Burgundy, the River Rhone & Provence – MS Swiss Corona - seven nights from £999pp
Lake Maggiore, Orta and the Matterhorn – seven nights from £899pp
Sicily – seven nights from £939pp
Pompeii, Capri and the Bay of Naples - seven nights from £799pp
Istanbul Ephesus & Troy – six nights from £859pp
Mary Rose – two nights from £319pp
Israel-Gaza conflict: No victory for Israel despite weeks of death and devastation

Robert Fisk: No victory for Israel despite weeks of devastation

Palestinians have won: they are still in Gaza, and Hamas is still there
Mary Beard writes character reference for Twitter troll who called her a 'slut'

Unlikely friends: Mary Beard and the troll who called her a ‘filthy old slut’

The Cambridge University classicist even wrote the student a character reference
America’s new apartheid: Prosperous white districts are choosing to break away from black cities and go it alone

America’s new apartheid

Prosperous white districts are choosing to break away from black cities and go it alone
Amazon is buying Twitch for £600m - but why do people want to watch others playing Xbox?

What is the appeal of Twitch?

Amazon is buying the video-game-themed online streaming site for £600m - but why do people want to watch others playing Xbox?
Tip-tapping typewriters, ripe pongs and slides in the office: Bosses are inventing surprising ways of making us work harder

How bosses are making us work harder

As it is revealed that one newspaper office pumps out the sound of typewriters to increase productivity, Gillian Orr explores the other devices designed to motivate staff
Manufacturers are struggling to keep up with the resurgence in vinyl records

Hard pressed: Resurgence in vinyl records

As the resurgence in vinyl records continues, manufacturers and their outdated machinery are struggling to keep up with the demand
Tony Jordan: 'I turned down the chance to research Charles Dickens for a TV series nine times ... then I found a kindred spirit'

A tale of two writers

Offered the chance to research Charles Dickens for a TV series, Tony Jordan turned it down. Nine times. The man behind EastEnders and Life on Mars didn’t feel right for the job. Finally, he gave in - and found an unexpected kindred spirit
Could a later start to the school day be the most useful educational reform of all?

Should pupils get a lie in?

Doctors want a later start to the school day so that pupils can sleep later. Not because teenagers are lazy, explains Simon Usborne - it's all down to their circadian rhythms
Prepare for Jewish jokes – as Jewish comedians get their own festival

Prepare for Jewish jokes...

... as Jewish comedians get their own festival
SJ Watson: 'I still can't quite believe that Before I Go to Sleep started in my head'

A dream come true for SJ Watson

Watson was working part time in the NHS when his debut novel, Before I Go to Sleep, became a bestseller. Now it's a Hollywood movie, too. Here he recalls the whirlwind journey from children’s ward to A-list film set
10 best cycling bags for commuters

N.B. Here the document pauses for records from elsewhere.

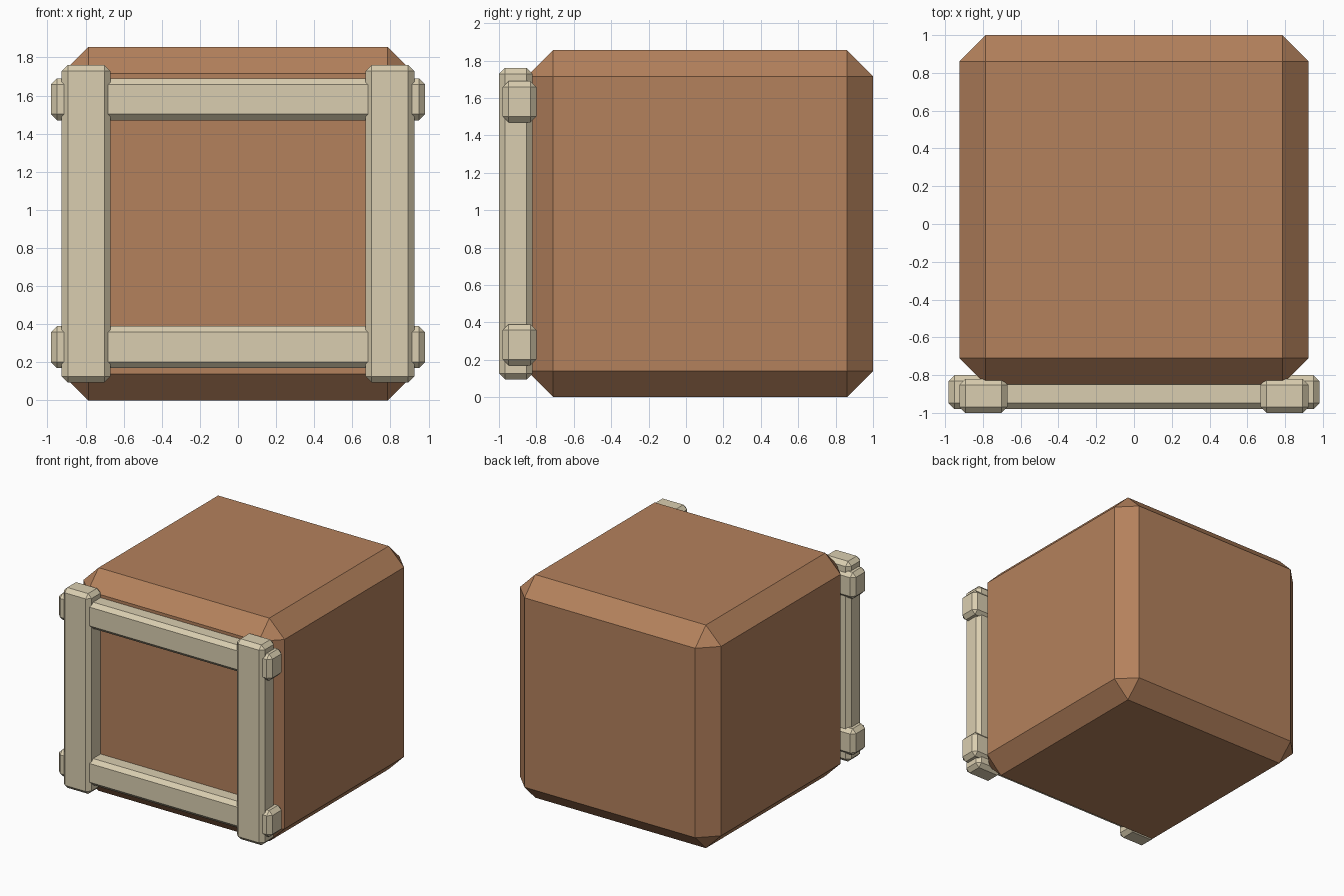
import bpy
import bmesh
from mathutils import Vector

default = bpy.data.objects.get("Cube")
if default:
    bpy.data.objects.remove(default, do_unlink=True)


def make_material(name, rgb):
    mat = bpy.data.materials.new(name)
    mat.use_nodes = True
    color = (*rgb, 1.0)
    mat.diffuse_color = color
    mat.node_tree.nodes["Principled BSDF"].inputs["Base Color"].default_value = color
    return mat


def chamfered_box(name, low, high, chamfer, mat):
    """Flat-shaded box between two corners with all edges chamfered."""
    low, high = Vector(low), Vector(high)
    size = high - low
    bm = bmesh.new()
    bmesh.ops.create_cube(bm, size=1.0)
    for v in bm.verts:
        v.co = Vector(c * s for c, s in zip(v.co, size))
    bmesh.ops.bevel(bm, geom=bm.edges[:], offset=chamfer, offset_type='OFFSET',
                    segments=1, profile=0.5, affect='EDGES')
    bmesh.ops.recalc_face_normals(bm, faces=bm.faces[:])
    mesh = bpy.data.meshes.new(name)
    bm.to_mesh(mesh)
    bm.free()
    mesh.materials.append(mat)
    obj = bpy.data.objects.new(name, mesh)
    obj.location = (low + high) / 2
    bpy.context.scene.collection.objects.link(obj)
    return obj


clay = make_material("clay_brown", (0.456, 0.22, 0.107))
cream = make_material("pale_wood", (0.70, 0.617, 0.434))

# Main block
chamfered_box("body", (-0.925, -0.85, 0), (0.925, 1.0, 1.855), 0.14, clay)

# Upright posts of the front frame
for side, x in (("right", -0.797), ("left", 0.797)):
    chamfered_box(f"{side}_post", (x - 0.128, -1.0, 0.095),
                  (x + 0.128, -0.82, 1.76), 0.032, cream)

# Cross rails running through the posts
for level, z in (("lower", 0.28), ("upper", 1.58)):
    chamfered_box(f"{level}_rail", (-0.982, -0.98, z - 0.11),
                  (0.982, -0.8, z + 0.11), 0.032, cream)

10 best cycling bags for commuters

Gear up for next week’s National Cycle to Work day with one of these practical backpacks and messenger bags
Paul Scholes: Three at the back isn’t working yet but given time I’m hopeful Louis van Gaal can rebuild Manchester United

Paul Scholes column

Three at the back isn’t working yet but given time I’m hopeful Louis van Gaal can rebuild Manchester United
Kate Bush, Hammersmith Apollo music review: A preamble, then a coup de théâtre - and suddenly the long wait felt worth it

Kate Bush shows a voice untroubled by time

A preamble, then a coup de théâtre - and suddenly the long wait felt worth it
Robot sheepdog technology could be used to save people from burning buildings

The science of herding is cracked

Mathematical model would allow robots to be programmed to control crowds and save people from burning buildings
Tyrant: Is the world ready for a Middle Eastern 'Dallas'?

This tyrant doesn’t rule

It’s billed as a Middle Eastern ‘Dallas’, so why does Fox’s new drama have a white British star?